On Friday, the 24-million-plus inhabitants of Shanghai witnessed the temperature skyrocket to 105.6 degrees (40.9 Celsius), its hottest day ever recorded.
The excessive heat spurred an increase in hospital visits because of heat-related illness, and the city was under a “red alert” — its first this year, and the 13th since China launched a heat alert system a decade ago.
“China has a three-tier early warning system for high temperatures: a yellow warning is issued when high temperatures above 35 degrees Celsius are predicted for three consecutive days, orange indicates a predicted high temperature of 37 degrees Celsius in the next 24 hours, and a red alert is issued when the temperature is forecast to reach 40 degrees Celsius within 24 hours,” explained Xinhua.net, the Chinese news agency.
Much of eastern China was under the influence of a large ridge of high pressure — or heat dome. This heat dome may hold in place for the next week, meaning many more days of scorching temperatures.
This record high temperature in Shanghai is one of several all-time heat records set this summer around the Northern Hemisphere:
- Last week, Spain posted its highest temperature ever recorded when Córdoba airport (in southern Spain) hit 116.4 degrees (46.9 Celsius).
- In late June, Ahvaz, Iran soared to 128.7 degrees Fahrenheit (53.7 Celsius) — that country’s all-time hottest temperature.
- In late May, the western Pakistani town of Turbat hit 128.3 degrees (53.5 Celsius), tying the all-time highest temperature in that country and the world record temperature for May, according to Weather Underground meteorologist Jeff Masters.

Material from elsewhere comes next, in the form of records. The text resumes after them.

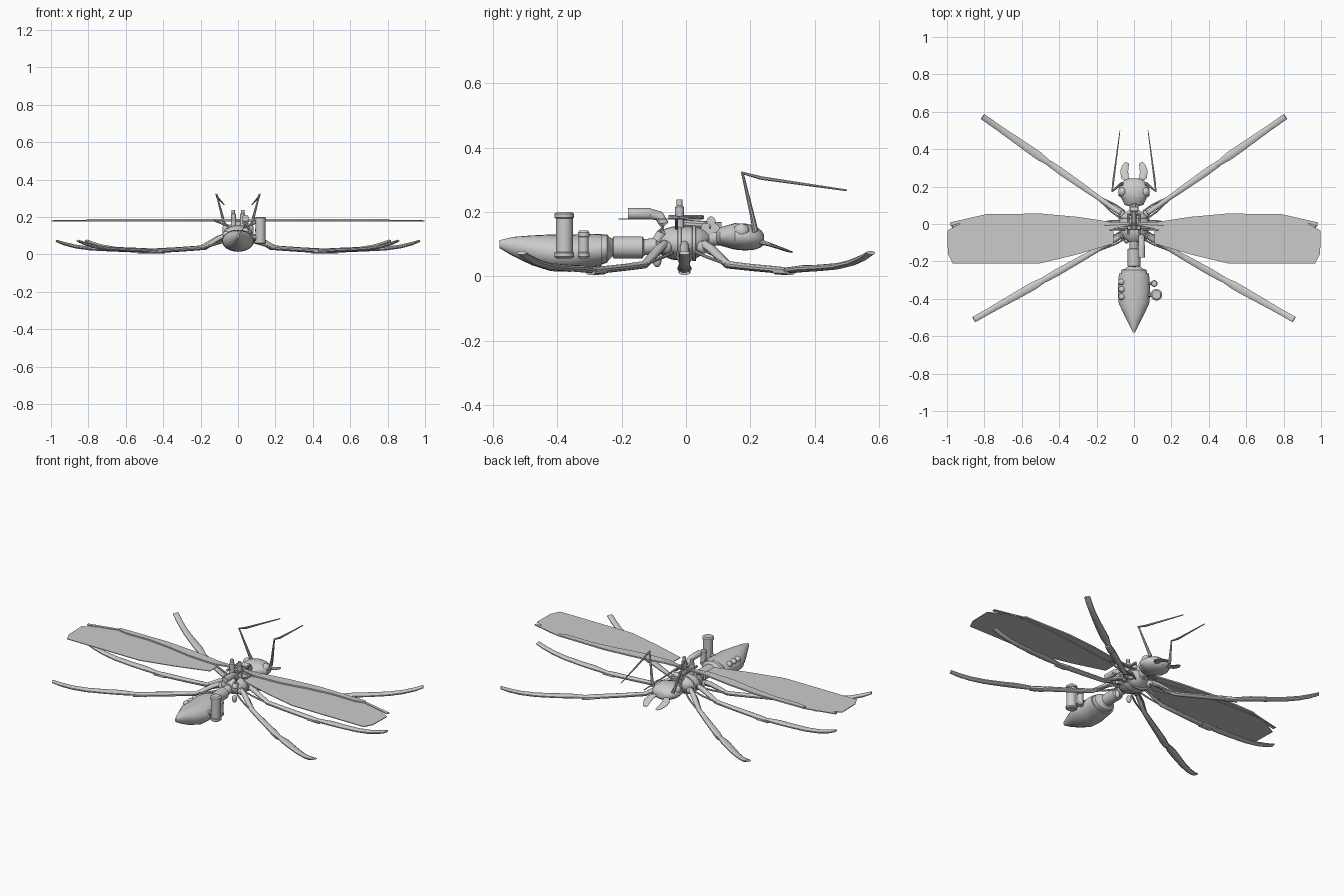
import bpy, bmesh, math
from mathutils import Vector, Matrix


def finish(name, bm, angle=35):
    bmesh.ops.recalc_face_normals(bm, faces=bm.faces)
    me = bpy.data.meshes.new(name)
    bm.to_mesh(me)
    bm.free()
    ob = bpy.data.objects.new(name, me)
    bpy.context.collection.objects.link(ob)
    bpy.ops.object.select_all(action='DESELECT')
    ob.select_set(True)
    bpy.context.view_layer.objects.active = ob
    bpy.ops.object.shade_smooth_by_angle(angle=math.radians(angle))
    return ob


def loft(name, sections, n=12, mat=Matrix()):
    """Tube through (point, half width, half height) sections."""
    bm = bmesh.new()
    pts = [Vector(s[0]) for s in sections]
    rings = []
    for i, (_, w, h) in enumerate(sections):
        t = (pts[min(i + 1, len(pts) - 1)] - pts[max(i - 1, 0)]).normalized()
        side = t.cross(Vector((0, 0, 1)))
        if side.length < 0.05:
            side = Vector((1, 0, 0))
        side.normalize()
        up = side.cross(t).normalized()
        rings.append([bm.verts.new(mat @ (pts[i] + side * w * math.cos(a) + up * h * math.sin(a)))
                      for a in (2 * math.pi * (k + 0.5) / n for k in range(n))])
    for a, b in zip(rings, rings[1:]):
        for k in range(n):
            bm.faces.new((a[k], a[(k + 1) % n], b[(k + 1) % n], b[k]))
    bm.faces.new(rings[0])
    bm.faces.new(rings[-1])
    return finish(name, bm)


def body(name, rows, n=24, x=0):
    """Body part along y from (y, centre z, half width, half height)."""
    # extra straight caps keep end rings upright
    bm = bmesh.new()
    rings = [[bm.verts.new((x + w * math.cos(2 * math.pi * k / n), y, z + h * math.sin(2 * math.pi * k / n)))
              for k in range(n)] for y, z, w, h in rows]
    for a, b in zip(rings, rings[1:]):
        for k in range(n):
            bm.faces.new((a[k], a[(k + 1) % n], b[(k + 1) % n], b[k]))
    bm.faces.new(rings[0])
    bm.faces.new(rings[-1])
    return finish(name, bm)


def rod(name, a, b, r, n=10):
    return loft(name, [(a, r, r), (b, r, r)], n)


def ball(name, c, r):
    bm = bmesh.new()
    bmesh.ops.create_uvsphere(bm, u_segments=16, v_segments=10, radius=1)
    bmesh.ops.transform(bm, matrix=Matrix.Translation(c) @ Matrix.Diagonal((*r, 1)), verts=bm.verts)
    return finish(name, bm)


def plate(name, outline, z, th):
    bm = bmesh.new()
    f = bm.faces.new([bm.verts.new((x, y, z)) for x, y in outline])
    ext = bmesh.ops.extrude_face_region(bm, geom=[f])
    bmesh.ops.translate(bm, vec=(0, 0, th), verts=[v for v in ext['geom'] if isinstance(v, bmesh.types.BMVert)])
    return finish(name, bm)


# abdomen, its collar and the waist
body("abdomen", [(-0.58, 0.1, 0.006, 0.012), (-0.54, 0.093, 0.026, 0.029), (-0.48, 0.081, 0.056, 0.046),
                 (-0.42, 0.073, 0.083, 0.057), (-0.36, 0.072, 0.086, 0.058), (-0.29, 0.08, 0.083, 0.052),
                 (-0.262, 0.081, 0.078, 0.05)])
body("abdomen_collar", [(-0.265, 0.083, 0.07, 0.047), (-0.245, 0.086, 0.067, 0.044),
                        (-0.24, 0.087, 0.05, 0.036), (-0.225, 0.09, 0.03, 0.025)])
body("waist", [(-0.24, 0.09, 0.02, 0.02), (-0.23, 0.09, 0.034, 0.026), (-0.228, 0.09, 0.028, 0.028),
               (-0.225, 0.09, 0.034, 0.034), (-0.135, 0.09, 0.034, 0.034), (-0.13, 0.09, 0.025, 0.025),
               (-0.06, 0.1, 0.025, 0.025)], 20)

# canisters on the right of the abdomen
for name, x, y, r, z0, z1 in [("large_canister", 0.12, -0.378, 0.031, 0.055, 0.2),
                              ("small_canister", 0.108, -0.318, 0.018, 0.055, 0.142)]:
    loft(name, [((x, y, z), w, w) for z, w in
                [(z0, r * .75), (z0 + .006, r), (z0 + .018, r), (z0 + .02, r * .86),
                 (z1 - .02, r * .86), (z1 - .018, r), (z1 - .006, r), (z1, r * .75)]], 20)
    rod(name + "_mount", (0.05, y, 0.09), (x, y, 0.09), r * 0.4)
for i in range(3):
    ball("abdomen_valve", (-0.065, -0.31 - 0.04 * i, 0.108), (0.018, 0.017, 0.016))

# thorax with raised bands
body("thorax", [(-0.093, 0.105, 0.03, 0.025), (-0.075, 0.105, 0.057, 0.04), (-0.045, 0.103, 0.075, 0.051),
                (-0.01, 0.102, 0.082, 0.054), (0.03, 0.105, 0.076, 0.05), (0.055, 0.108, 0.056, 0.038),
                (0.072, 0.11, 0.03, 0.025)])
for y in (-0.02, 0.025):
    body("thorax_band", [(y - 0.006, 0.103, 0.08, 0.052), (y - 0.005, 0.103, 0.084, 0.056),
                         (y + 0.005, 0.103, 0.084, 0.056), (y + 0.006, 0.103, 0.08, 0.052)])

# exhaust pipe
loft("exhaust_pipe", [((0.04, -0.09, 0.11), .016, .016), ((0.04, -0.075, 0.135), .016, .016),
                      ((0.04, -0.07, 0.165), .016, .016), ((0.04, -0.083, 0.187), .016, .016),
                      ((0.04, -0.11, 0.194), .016, .016), ((0.04, -0.112, 0.194), .018, .018),
                      ((0.04, -0.18, 0.194), .018, .018)], 14)

# neck joint
rod("neck", (0, 0.05, 0.115), (0, 0.13, 0.125), 0.025, 14)
for z, y in [(0.152, 0.06), (0.172, 0.078), (0.15, 0.09), (0.135, 0.072)]:
    rod("neck_roller", (-0.022, y, z), (0.022, y, z), 0.014, 14)
rod("neck_beam", (0, -0.03, 0.165), (0, 0.11, 0.155), 0.013)

# head
body("head", [(0.095, 0.124, 0.03, 0.02), (0.105, 0.124, 0.052, 0.028), (0.14, 0.124, 0.068, 0.038),
              (0.152, 0.124, 0.084, 0.041), (0.185, 0.122, 0.084, 0.042), (0.215, 0.12, 0.07, 0.037),
              (0.235, 0.116, 0.05, 0.025), (0.242, 0.115, 0.03, 0.015)])

# twin parts of the head, wings and legs
leg_rows = [((0, 0, .1), .012, .014), ((.04, 0, .085), .015, .014), ((.13, 0, .036), .013, .012),
            ((.25, 0, .028), .017, .011), ((.40, 0, .020), .020, .011), ((.455, 0, .018), .016, .009)]
shin_rows = [((.43, 0, .018), .010, .008), ((.48, 0, .020), .016, .010), ((.54, 0, .024), .023, .011),
             ((.62, 0, .026), .022, .010), ((.72, 0, .031), .019, .010), ((.80, 0, .042), .017, .010),
             ((.86, 0, .057), .017, .009), ((.905, 0, .073), .017, .006)]
for s, side in ((1, "right"), (-1, "left")):
    ball(side + "_eye", (s * 0.062, 0.172, 0.14), (0.022, 0.025, 0.024))
    loft(side + "_mandible", [((s * .03, .225, .108), .012, .010), ((s * .05, .255, .1), .022, .006),
                              ((s * .052, .285, .09), .022, .005), ((s * .045, .31, .081), .018, .004),
                              ((s * .036, .328, .075), .012, .002)], 10)
    loft(side + "_antenna_base", [((s * .065, .215, .14), .01, .01), ((s * .075, .21, .17), .008, .008),
                                  ((s * .115, .175, .322), .004, .004)], 8)
    loft(side + "_antenna_tip", [((s * .117, .172, .322), .004, .004), ((s * .11, .235, .305), .006, .006),
                                 ((s * .075, .5, .267), .002, .003)], 8)

    # wing mount: post, hinge bar and strut
    loft(side + "_wing_post", [((s * .025, -.02, .14), .014, .014), ((s * .025, -.02, .215), .014, .014),
                               ((s * .025, -.02, .22), .01, .01), ((s * .025, -.02, .238), .01, .01)], 12)
    rod(side + "_wing_hinge", (s * .032, -.055, .184), (s * .032, .055, .184), .007)
    rod(side + "_wing_arm", (0, .0, .182), (s * .16, -.008, .182), .007)
    rod(side + "_wing_strut", (s * .05, -.03, .15), (s * .13, -.03, .182), .005)

    # wings
    plate(side + "_hind_wing", [(s * x, y) for x, y in
          [(.11, -.03), (.11, -.105), (.3, -.162), (.5, -.21), (.97, -.21), (.995, -.16), (.998, -.035),
           (.87, .035), (.6, .03), (.3, -.005)]], .176, .004)
    plate(side + "_fore_wing", [(s * x, y) for x, y in
          [(.02, .008), (.02, -.006), (.13, -.03), (.3, -.022), (.45, .005), (.6, .022), (.75, .02), (.81, .035),
           (.8, .052), (.5, .056), (.3, .038), (.13, .012)]], .180, .008)
    plate(side + "_wing_tip", [(s * x, y) for x, y in
          [(.8, .05), (.8, .035), (.98, -.01), (.985, .008)]], .178, .005)

    # legs with pistons
    for name, y, ang in (("front", .055, 35), ("middle", -.005, 0), ("rear", -.065, -29.5)):
        a = math.radians(ang if s > 0 else 180 - ang)
        m = Matrix.Translation((s * .068, y, 0)) @ Matrix.Rotation(a, 4, 'Z')
        loft(f"{side}_{name}_thigh", leg_rows, 10, m)
        loft(f"{side}_{name}_shin", shin_rows, 10, m)
        ball(f"{side}_{name}_hip", m @ Vector((-.005, 0, .09)), (.02, .02, .02))
        for dy in (-.022, .022):
            loft(f"{side}_{name}_piston", [((-.01, dy, .075), .005, .005), ((.05, dy, .06), .005, .005),
                                           ((.14, dy * .4, .036), .004, .004)], 8, m)
        loft(f"{side}_{name}_knee", [((.40, 0, .014), .02, .009), ((.47, 0, .012), .018, .009)], 8, m)
    ball(side + "_belly_pod", (s * .04, -.09, .05), (.014, .014, .022))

While these temperatures extremes have occurred, the Earth’s average temperature so far in 2017 ranks second highest in records dating back to 1880.